■ **Task instructions**:
Read the listing and extract each line that includes the word "crystal".

....

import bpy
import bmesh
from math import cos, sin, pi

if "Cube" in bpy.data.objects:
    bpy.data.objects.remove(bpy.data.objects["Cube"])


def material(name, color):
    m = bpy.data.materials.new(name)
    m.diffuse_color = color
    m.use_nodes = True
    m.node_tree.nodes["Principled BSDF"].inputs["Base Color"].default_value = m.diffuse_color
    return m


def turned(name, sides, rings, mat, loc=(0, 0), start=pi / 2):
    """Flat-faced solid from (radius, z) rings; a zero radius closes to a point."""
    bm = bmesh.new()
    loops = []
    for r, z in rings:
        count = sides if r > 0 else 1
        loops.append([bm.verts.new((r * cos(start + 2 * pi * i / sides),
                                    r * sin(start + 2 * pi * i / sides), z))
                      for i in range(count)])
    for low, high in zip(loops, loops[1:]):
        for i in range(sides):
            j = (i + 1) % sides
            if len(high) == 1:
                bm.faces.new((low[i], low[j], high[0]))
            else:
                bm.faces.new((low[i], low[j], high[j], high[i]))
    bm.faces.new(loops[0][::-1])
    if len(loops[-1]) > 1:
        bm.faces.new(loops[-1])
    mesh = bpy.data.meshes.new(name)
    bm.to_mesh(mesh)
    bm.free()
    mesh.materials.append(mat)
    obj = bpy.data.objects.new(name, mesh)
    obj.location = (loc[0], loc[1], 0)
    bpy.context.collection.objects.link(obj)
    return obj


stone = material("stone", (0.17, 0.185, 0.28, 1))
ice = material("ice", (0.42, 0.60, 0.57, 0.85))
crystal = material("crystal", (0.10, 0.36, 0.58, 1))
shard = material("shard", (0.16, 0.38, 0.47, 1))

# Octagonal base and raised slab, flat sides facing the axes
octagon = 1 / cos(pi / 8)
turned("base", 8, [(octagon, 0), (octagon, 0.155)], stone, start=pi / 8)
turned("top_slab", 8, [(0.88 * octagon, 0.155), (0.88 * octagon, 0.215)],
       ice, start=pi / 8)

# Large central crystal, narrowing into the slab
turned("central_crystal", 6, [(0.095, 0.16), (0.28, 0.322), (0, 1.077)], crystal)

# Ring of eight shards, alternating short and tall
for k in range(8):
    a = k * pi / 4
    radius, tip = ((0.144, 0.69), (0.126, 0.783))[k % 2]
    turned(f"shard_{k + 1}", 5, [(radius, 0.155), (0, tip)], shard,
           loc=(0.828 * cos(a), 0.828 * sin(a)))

....

■ **Task result**:
crystal = material("crystal", (0.10, 0.36, 0.58, 1))
# Large central crystal, narrowing into the slab
turned("central_crystal", 6, [(0.095, 0.16), (0.28, 0.322), (0, 1.077)], crystal)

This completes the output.